Unfortunately, there is no simple answer. Although he has most likely given up most of his federal appeal rights, there are some that you never give up. You need to look to the plea agreement for guidance. The plea agreement will outline his appellate rights. Further, at sentencing, the Judge will have told him, on the record, what his appellate rights are.
Further, you mentioned that there was no “quantity drug hearing.” If you mean to say that there was never a hearing to determine the quantity of drugs attributable to the defendant, then the answer to your question is most likely in the guilty plea agreement. Most likely, although not every time, the quantity of drugs that one is pleading guilty to is outlined in the guilty plea agreement. If there was no agreement on the weight attributable to the defendant, then the Court would have to make a determination.
You should probably speak directly to the attorney who handled the case to answer these questions for you.
Coley O’Brien Reynolds, Esquire
Legal disclaimer: The above statement does not create an attorney client relationship and is for general informational purposes only. Only a lawyer fully versed on the facts and circumstances of your case can properly advise you on the case.
This response is given for informational purposes only.
I agree with my colleague to an extent.
"Extent" is a pretty important word to your question, in fact. Your specific question seems to be whether or not a defendant may appeal a SENTENCE based on ineffective assistance of counsel. I say "sentence" and not "conviction" because it appears your concern is with a drug quantity which factored into the sentencing, rather than actual guilt or innocence or some evidentiary matter factoring into that calculation. As a member of the 4th Circuit (where appeals from Maryland's Federal Courts go) I feel confident in speculating that this person's plea agreement did, in fact, waive his right to appeal, "to the maximum EXTENT permitted by federal law." So it's not an absolute waiver, but a limited waiver (it may even say that in the plea agreement) and the limitation is what the law allows him to waive. On the one hand, the term "limited" is deceiving because it waives most avenues available on appeal. On the other, it is truly limited b/c there are still avenues left for the defendant to pursue, potentially.
My experience is that most Circuits will entertain a claim of ineffective assistance of trial/plea/sentencing counsel in a 2255 motion (usually not an appeal, for reasons that are somewhat nuanced and can be explained somewhere other than here). So the answer to your question is probably that the defendant can take a shot at alleging ineffective assistance of counsel if you have a legitimate ground for doing so, probably in a 2255, rather than a direct appeal. What is a legitimate ground? I suggest you speak with an attorney about that.

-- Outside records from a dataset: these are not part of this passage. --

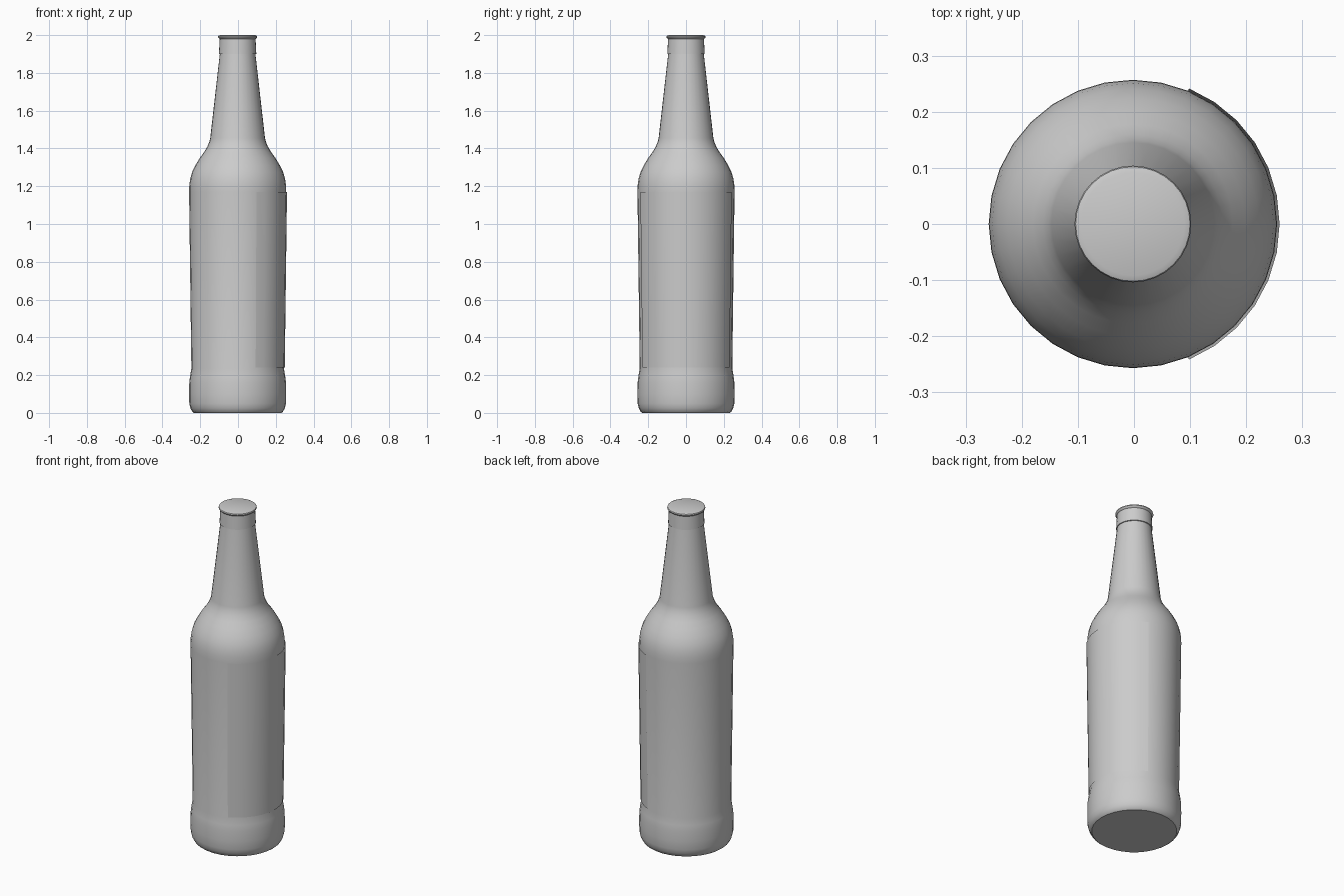
import bpy, bmesh, math

if "Cube" in bpy.data.objects:
    bpy.data.objects.remove(bpy.data.objects["Cube"])

SIDES = 32
CX = -0.002  # bottle axis; the label on +x balances the overall width


def lathe(name, profile, first=0, steps=SIDES, smooth=35):
    """Spin (radius, z) points round the bottle axis, fully or over an arc."""
    full = steps == SIDES
    bm = bmesh.new()
    rings = []
    for i in range(steps if full else steps + 1):
        a = math.tau * (first + i) / SIDES
        rings.append([bm.verts.new((CX + r * math.cos(a), r * math.sin(a), z))
                      for r, z in profile])
    for i in range(steps):
        a, b = rings[i], rings[(i + 1) % len(rings)]
        for j in range(len(profile) - 1):
            bm.faces.new((a[j], b[j], b[j + 1], a[j + 1]))
    if full:  # close both ends
        bm.faces.new([r[0] for r in reversed(rings)])
        bm.faces.new([r[-1] for r in rings])
    mesh = bpy.data.meshes.new(name)
    bm.to_mesh(mesh)
    bm.free()
    obj = bpy.data.objects.new(name, mesh)
    bpy.context.collection.objects.link(obj)
    bpy.ops.object.select_all(action='DESELECT')
    obj.select_set(True)
    bpy.context.view_layer.objects.active = obj
    bpy.ops.object.shade_smooth_by_angle(angle=math.radians(smooth))
    return obj


# Glass body: rounded heel, waist, tapering body, shoulder and long neck
lathe("bottle_body", [
    (0.232, 0.0), (0.240, 0.006), (0.250, 0.025), (0.256, 0.05),
    (0.257, 0.10), (0.256, 0.16), (0.252, 0.195), (0.245, 0.235),
    (0.257, 1.17), (0.256, 1.205), (0.251, 1.24), (0.241, 1.275),
    (0.224, 1.31), (0.200, 1.35), (0.178, 1.38), (0.160, 1.41),
    (0.150, 1.435), (0.145, 1.455), (0.092, 1.92)])

# Cap: skirt with slightly flared lip and softly rounded top
lathe("cap", [
    (0.092, 1.898), (0.099, 1.900), (0.095, 1.980), (0.102, 1.985),
    (0.104, 1.990), (0.102, 1.996), (0.092, 2.0)])

# Label wrapped round the right side, following the body taper
lathe("label", [(0.2495, 0.24), (0.2615, 1.17)], first=-6, steps=12)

As to other points you made, a judge could reject a plea agreement for any reason, including the inclusion of a limited waiver of appeal, but if he has already accepted the plea agreement, and therefore the plea, I do not believe it is possible for the judge to reinstate a defendant's appeal rights at sentencing. It sounds like the sentencing has already taken place in this case anyway, so anything the judge could or could not do has already been done, it seems.
As for whether or not the defendant can appeal based on the time given, that depends on the terms of the plea agreement. For instance, the defendant's waiver may have included an exception that allows him to appeal if his sentence exceeds the maximum sentence recommended by the guidelines in his case. So if 16 years (192 months) exceeds that time, he may be able to file a direct appeal, at least of his sentence. He better figure that part out fast: a notice of appeal must be filed within 10 days of the sentencing order.
Otherwise, it's like I have already said above, he probably cannot file a direct appeal, but may be able to attack his sentence (and possibly his plea) in a motion to vacate under 2255. Bear in mind there are tight time deadlines associated with actions like this, so it is in this defendant's best interest to consult an attorney about the process as soon as possible.
You can make an application for relief under 28 USC § 2255 if you have grounds for relief from your plea agreement and if you file your request for relief within one year. In this case it doesn't sound to me like you have the grounds but try anyway. You have nothing to lose but the benefits of your plea.